§ Exercise aim
Spot each line in the records below where the word "ring" occurs, then copy it.
--------------------------------------------------
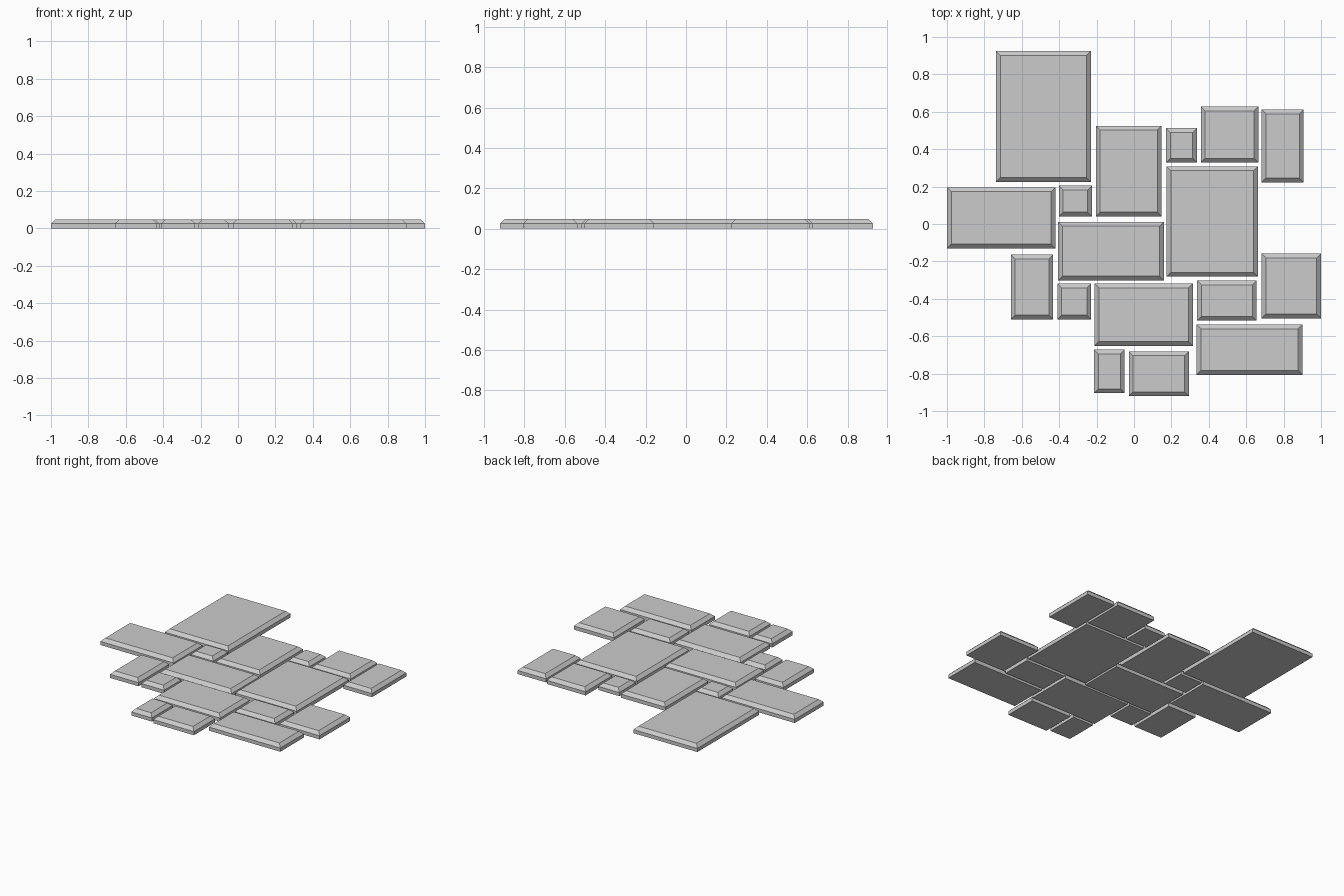
import bpy, bmesh

if "Cube" in bpy.data.objects:
    bpy.data.objects.remove(bpy.data.objects["Cube"])

HEIGHT, RIM, INSET = 0.048, 0.026, 0.023

# Footprint of each paving stone: x min, x max, y min, y max
STONES = [
    (-0.738, -0.231, 0.225, 0.925), (-0.204, 0.148, 0.04, 0.525),
    (0.171, 0.337, 0.328, 0.512), (0.357, 0.665, 0.328, 0.628),
    (0.682, 0.907, 0.223, 0.612), (-1.0, -0.42, -0.131, 0.196),
    (-0.402, -0.225, 0.04, 0.205), (-0.406, 0.16, -0.302, 0.012),
    (0.175, 0.662, -0.281, 0.308), (-0.658, -0.432, -0.51, -0.164),
    (-0.41, -0.229, -0.51, -0.318), (-0.211, 0.315, -0.652, -0.318),
    (0.337, 0.656, -0.517, -0.302), (0.682, 1.0, -0.504, -0.158),
    (0.335, 0.9, -0.806, -0.538), (-0.214, -0.05, -0.904, -0.672),
    (-0.028, 0.294, -0.92, -0.681),
]


def paving_stone(name, x0, x1, y0, y1):
    bm = bmesh.new()
    # Straight-sided lower slab
    base = bm.faces.new([bm.verts.new((x, y, 0)) for x, y in
                         ((x0, y0), (x0, y1), (x1, y1), (x1, y0))])
    corners = [(x0, y0), (x1, y0), (x1, y1), (x0, y1)]
    low = list(reversed(base.verts[:]))
    low = low[-1:] + low[:-1]
    # Rim ring, then the inset top ring forming the chamfer
    for z, d in ((RIM, 0), (HEIGHT, INSET)):
        ring = [bm.verts.new((x + (d if x == x0 else -d),
                              y + (d if y == y0 else -d), z)) for x, y in corners]
        for i in range(4):
            j = (i + 1) % 4
            bm.faces.new((low[i], low[j], ring[j], ring[i]))
        low = ring
    bm.faces.new(low)
    bmesh.ops.recalc_face_normals(bm, faces=bm.faces[:])
    mesh = bpy.data.meshes.new(name)
    bm.to_mesh(mesh)
    bm.free()
    bpy.context.collection.objects.link(bpy.data.objects.new(name, mesh))


for n, rect in enumerate(STONES, 1):
    paving_stone(f"paving_stone_{n:02d}", *rect)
--------------------------------------------------
§ Result
    # Rim ring, then the inset top ring forming the chamfer
        ring = [bm.verts.new((x + (d if x == x0 else -d),
            bm.faces.new((low[i], low[j], ring[j], ring[i]))
        low = ring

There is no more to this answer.